Since this is a real estate oriented blog, I know most people are thinking about marketing, marketing, and maybe a little bit of marketing. Well, here’s one view on what Big Data means for marketing:
By themselves each data source provides some information, but not enough to produce any significant insights or breakthroughs. Imagine the power of linking and correlating these sources; and maintaining them with real-time updates. That changes the rules of the game. Two very popular uses of Big Data are customer insights and predictive analytics. They help to answer these kinds of questions:
- What real-time offers do prospects prefer?
- What are the best web pages to serve based on an identified prospect’s interests?
- What is the probability of closing a sale with a potential customer who just filled in a web form?
- What promotions work best at particular times of the day?
- What is the probability that a prospect targeted by a nurturing campaign will make a purchase in the next six months?

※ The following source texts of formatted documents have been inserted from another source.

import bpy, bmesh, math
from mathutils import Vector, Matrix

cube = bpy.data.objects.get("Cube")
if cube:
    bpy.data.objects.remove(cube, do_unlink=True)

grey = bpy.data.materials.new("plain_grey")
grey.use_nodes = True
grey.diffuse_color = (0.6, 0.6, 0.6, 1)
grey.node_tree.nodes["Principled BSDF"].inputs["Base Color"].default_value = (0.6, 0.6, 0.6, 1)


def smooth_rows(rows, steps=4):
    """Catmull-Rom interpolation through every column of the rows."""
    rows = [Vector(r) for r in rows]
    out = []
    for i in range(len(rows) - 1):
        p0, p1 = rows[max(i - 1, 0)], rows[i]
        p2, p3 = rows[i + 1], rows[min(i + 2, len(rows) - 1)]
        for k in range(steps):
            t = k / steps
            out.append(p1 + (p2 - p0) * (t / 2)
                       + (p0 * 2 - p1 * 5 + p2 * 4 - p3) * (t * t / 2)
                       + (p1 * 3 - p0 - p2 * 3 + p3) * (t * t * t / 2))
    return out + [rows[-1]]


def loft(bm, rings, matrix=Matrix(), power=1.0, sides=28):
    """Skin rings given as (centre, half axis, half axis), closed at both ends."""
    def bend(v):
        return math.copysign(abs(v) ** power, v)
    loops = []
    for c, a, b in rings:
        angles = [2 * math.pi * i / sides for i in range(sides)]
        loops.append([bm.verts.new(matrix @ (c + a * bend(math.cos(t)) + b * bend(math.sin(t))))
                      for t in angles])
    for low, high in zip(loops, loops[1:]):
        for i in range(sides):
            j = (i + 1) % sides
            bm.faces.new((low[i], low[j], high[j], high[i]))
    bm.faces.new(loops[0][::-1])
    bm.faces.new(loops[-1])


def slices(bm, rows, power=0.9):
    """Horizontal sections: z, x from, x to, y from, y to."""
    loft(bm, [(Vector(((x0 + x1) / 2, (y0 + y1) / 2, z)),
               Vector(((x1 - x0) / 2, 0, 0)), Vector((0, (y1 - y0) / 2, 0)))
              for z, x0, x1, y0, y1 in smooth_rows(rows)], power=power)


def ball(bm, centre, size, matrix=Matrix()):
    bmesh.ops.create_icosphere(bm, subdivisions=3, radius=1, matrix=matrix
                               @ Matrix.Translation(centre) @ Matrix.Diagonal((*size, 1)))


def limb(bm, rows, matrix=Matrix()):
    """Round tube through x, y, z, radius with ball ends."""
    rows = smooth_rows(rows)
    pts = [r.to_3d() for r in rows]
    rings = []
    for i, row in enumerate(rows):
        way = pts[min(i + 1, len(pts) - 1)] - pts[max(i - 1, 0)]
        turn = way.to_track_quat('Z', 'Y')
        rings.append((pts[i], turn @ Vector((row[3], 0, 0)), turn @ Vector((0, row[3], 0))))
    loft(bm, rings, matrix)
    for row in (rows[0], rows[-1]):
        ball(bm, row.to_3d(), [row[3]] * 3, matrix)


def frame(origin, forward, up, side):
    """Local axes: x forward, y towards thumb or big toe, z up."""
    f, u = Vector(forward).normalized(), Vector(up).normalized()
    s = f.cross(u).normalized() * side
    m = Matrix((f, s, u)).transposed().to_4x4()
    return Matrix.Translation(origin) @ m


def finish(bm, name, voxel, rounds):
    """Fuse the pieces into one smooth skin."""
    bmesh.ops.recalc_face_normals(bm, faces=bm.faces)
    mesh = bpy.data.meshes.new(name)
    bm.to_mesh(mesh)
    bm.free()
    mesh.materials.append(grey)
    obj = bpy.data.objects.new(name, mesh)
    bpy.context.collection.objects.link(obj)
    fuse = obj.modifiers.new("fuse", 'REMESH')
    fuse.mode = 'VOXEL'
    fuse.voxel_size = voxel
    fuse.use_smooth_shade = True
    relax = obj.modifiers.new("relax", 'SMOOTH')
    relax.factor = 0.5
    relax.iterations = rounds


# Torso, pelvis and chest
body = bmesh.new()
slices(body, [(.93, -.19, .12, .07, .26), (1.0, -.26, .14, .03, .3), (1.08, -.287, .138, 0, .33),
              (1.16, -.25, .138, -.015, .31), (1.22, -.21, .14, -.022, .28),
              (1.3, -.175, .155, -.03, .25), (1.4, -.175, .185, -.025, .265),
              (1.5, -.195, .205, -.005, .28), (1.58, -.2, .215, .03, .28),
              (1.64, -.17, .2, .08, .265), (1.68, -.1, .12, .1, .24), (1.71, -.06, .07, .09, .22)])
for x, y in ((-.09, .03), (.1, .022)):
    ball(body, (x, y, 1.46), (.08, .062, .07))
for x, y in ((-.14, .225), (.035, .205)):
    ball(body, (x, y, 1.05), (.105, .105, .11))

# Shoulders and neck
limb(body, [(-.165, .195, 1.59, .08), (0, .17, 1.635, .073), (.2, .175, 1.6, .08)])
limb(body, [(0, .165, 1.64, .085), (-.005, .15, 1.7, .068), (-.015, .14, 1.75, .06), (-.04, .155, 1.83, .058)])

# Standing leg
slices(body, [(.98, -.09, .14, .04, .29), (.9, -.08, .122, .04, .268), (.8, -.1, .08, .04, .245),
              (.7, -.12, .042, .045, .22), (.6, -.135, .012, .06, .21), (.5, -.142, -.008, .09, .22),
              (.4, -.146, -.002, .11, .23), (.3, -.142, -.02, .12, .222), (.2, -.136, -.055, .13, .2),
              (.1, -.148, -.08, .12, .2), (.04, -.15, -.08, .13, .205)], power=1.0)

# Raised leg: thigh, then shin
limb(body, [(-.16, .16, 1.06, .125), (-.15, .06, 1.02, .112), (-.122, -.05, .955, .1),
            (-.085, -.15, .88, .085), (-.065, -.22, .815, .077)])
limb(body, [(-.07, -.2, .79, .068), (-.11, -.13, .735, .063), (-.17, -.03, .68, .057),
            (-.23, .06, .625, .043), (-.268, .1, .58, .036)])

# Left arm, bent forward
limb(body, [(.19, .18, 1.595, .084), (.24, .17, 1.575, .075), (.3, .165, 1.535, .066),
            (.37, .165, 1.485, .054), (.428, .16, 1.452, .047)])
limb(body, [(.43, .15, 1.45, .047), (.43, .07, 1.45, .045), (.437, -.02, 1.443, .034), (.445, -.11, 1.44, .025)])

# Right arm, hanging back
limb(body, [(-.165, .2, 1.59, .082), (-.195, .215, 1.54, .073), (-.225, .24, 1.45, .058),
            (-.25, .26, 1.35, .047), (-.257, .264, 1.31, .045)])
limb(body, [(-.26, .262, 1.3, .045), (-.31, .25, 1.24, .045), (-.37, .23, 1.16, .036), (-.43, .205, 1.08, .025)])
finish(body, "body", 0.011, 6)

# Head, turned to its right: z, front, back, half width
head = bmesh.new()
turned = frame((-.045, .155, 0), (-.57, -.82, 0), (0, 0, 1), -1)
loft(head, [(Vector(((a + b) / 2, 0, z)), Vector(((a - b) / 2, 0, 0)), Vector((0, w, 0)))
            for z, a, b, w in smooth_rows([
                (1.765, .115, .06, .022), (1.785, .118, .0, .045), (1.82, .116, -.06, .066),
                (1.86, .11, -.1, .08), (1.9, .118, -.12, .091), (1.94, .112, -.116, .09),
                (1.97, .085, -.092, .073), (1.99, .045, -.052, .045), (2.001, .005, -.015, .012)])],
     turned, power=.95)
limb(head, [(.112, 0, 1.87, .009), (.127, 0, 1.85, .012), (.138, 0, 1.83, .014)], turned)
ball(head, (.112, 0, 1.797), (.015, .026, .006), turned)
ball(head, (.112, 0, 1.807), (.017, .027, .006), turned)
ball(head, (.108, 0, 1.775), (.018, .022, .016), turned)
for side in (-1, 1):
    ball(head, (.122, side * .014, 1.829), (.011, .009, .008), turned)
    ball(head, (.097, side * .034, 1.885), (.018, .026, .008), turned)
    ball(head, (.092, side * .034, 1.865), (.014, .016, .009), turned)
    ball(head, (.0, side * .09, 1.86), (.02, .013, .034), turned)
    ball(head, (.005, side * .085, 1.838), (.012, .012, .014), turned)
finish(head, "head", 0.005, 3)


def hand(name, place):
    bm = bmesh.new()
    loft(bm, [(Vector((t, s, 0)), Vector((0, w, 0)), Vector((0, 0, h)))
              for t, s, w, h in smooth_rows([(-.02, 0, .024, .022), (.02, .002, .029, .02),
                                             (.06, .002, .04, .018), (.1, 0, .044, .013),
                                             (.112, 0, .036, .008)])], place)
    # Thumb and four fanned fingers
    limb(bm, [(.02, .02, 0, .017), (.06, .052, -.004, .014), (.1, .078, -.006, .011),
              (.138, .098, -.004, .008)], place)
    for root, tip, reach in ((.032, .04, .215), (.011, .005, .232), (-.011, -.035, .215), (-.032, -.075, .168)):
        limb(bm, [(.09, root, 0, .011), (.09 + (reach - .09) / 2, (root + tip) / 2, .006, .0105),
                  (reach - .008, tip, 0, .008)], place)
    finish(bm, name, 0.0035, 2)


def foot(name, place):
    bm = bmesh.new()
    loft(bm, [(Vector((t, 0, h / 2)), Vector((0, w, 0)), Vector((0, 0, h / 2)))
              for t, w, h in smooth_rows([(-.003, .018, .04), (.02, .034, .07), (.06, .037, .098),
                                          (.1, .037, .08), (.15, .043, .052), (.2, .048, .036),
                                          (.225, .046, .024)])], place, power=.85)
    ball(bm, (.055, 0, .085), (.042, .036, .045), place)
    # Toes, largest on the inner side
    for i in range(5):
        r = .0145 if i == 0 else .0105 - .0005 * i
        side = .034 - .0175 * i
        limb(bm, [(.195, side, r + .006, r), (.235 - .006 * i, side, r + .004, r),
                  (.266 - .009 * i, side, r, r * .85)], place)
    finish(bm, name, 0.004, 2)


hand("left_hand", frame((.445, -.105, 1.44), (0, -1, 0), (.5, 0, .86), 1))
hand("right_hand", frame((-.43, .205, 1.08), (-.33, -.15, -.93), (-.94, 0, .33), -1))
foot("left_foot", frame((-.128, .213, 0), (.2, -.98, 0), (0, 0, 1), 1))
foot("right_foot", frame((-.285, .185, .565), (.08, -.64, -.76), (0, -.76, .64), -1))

Marketers understand that their biggest challenge is communicating the right offer at the right time in the right channel to prospects or existing customers. To that end, digital interactions (email, SEO, paid search, display advertising, social media) with a target audience are far more valuable than offline equivalents. Those transactions, if corralled and used intelligently, enable businesses to build sustained relationships with while supporting behavioral modeling and probabilistic forecasting. [Emphasis in original]
Customer insights and predictive analytics can yield results like that? A company could know (or make very good guesses on) how likely a prospect targeted by a nurturing campaign will make a purchase?
Why, that sounds like fantasy!
Except it isn’t, even in the small data world we live in. Ever hear of Smartzip? Now imagine Smartzip connected to an actual cross-vertical Big Data engine.
But as Evans suggests, the Big Data in question is bigger than the company itself. Smartzip isn’t big enough to do Big Data the way Google and Facebook and Amazon can. So Smartzip as a company has to be thinking more along the lines of partnerships, alliances, and building on third party platforms (e.g., Social Graph) and figure out where it adds value.
Since the value chain itself hasn’t changed — i.e., real estate is still about a buyer making an offer on a property, getting it accepted, and then money changing hands along with title to the property — when Smartzip adds value, someone else has to lose it.
Evans sees the corporation evolving to the few Big Guys who can handle and manage Big Data (the Google, Apple, Amazon, etc. of the world) and a whole bunch of very small businesses: individuals, basically, and small teams.
I see that possibility the most in real estate, where individuals and small teams already dominate the value chain, together with big Web portals.
Let’s think about what that sort of marketing might look like, and where the values start to go in the next part.